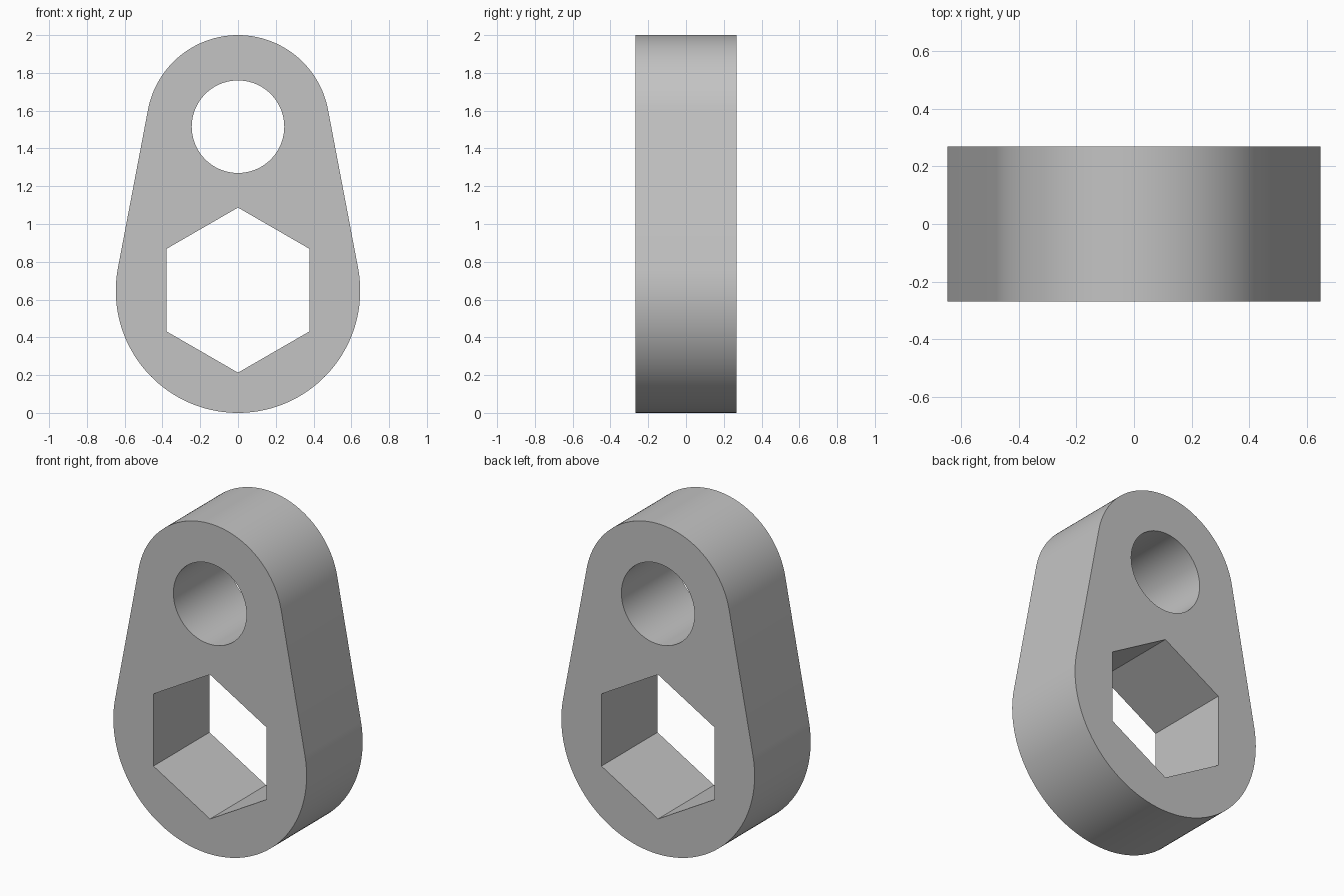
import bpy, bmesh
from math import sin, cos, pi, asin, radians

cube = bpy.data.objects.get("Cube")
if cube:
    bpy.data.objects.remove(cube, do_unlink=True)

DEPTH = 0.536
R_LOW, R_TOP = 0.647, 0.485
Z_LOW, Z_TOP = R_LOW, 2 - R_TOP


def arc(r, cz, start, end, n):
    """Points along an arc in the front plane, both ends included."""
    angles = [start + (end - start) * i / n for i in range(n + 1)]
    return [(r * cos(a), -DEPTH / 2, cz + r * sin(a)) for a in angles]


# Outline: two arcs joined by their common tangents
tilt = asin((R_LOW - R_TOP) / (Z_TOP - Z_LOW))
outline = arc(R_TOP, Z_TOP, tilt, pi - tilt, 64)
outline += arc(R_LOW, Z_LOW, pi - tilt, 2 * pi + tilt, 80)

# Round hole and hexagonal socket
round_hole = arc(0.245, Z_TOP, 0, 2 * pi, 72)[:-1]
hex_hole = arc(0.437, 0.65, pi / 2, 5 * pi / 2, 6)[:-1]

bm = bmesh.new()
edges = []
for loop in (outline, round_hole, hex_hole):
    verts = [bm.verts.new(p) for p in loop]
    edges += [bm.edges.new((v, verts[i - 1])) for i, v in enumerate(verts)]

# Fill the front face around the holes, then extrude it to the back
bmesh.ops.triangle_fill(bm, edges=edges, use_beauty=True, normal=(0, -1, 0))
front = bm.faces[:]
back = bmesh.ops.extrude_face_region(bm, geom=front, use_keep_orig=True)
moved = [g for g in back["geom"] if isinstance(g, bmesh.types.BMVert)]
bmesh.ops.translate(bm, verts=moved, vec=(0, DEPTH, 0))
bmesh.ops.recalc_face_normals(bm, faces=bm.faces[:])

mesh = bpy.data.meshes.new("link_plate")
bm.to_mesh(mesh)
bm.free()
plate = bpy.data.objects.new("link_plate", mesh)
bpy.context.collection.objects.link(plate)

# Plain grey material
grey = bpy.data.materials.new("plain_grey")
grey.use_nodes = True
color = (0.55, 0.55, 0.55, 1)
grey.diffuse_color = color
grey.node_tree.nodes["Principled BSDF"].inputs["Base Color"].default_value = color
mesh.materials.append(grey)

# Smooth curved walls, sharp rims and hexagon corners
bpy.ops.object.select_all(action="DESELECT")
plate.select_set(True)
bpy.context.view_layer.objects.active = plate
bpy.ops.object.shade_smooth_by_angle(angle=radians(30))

★ ★ ★ ★ ★ ★ ★

With every picture omitted, write out the material exactly from its first line through the line containing "along an arc".

Solved problem:
import bpy, bmesh
from math import sin, cos, pi, asin, radians

cube = bpy.data.objects.get("Cube")
if cube:
    bpy.data.objects.remove(cube, do_unlink=True)

DEPTH = 0.536
R_LOW, R_TOP = 0.647, 0.485
Z_LOW, Z_TOP = R_LOW, 2 - R_TOP


def arc(r, cz, start, end, n):
    """Points along an arc in the front plane, both ends included."""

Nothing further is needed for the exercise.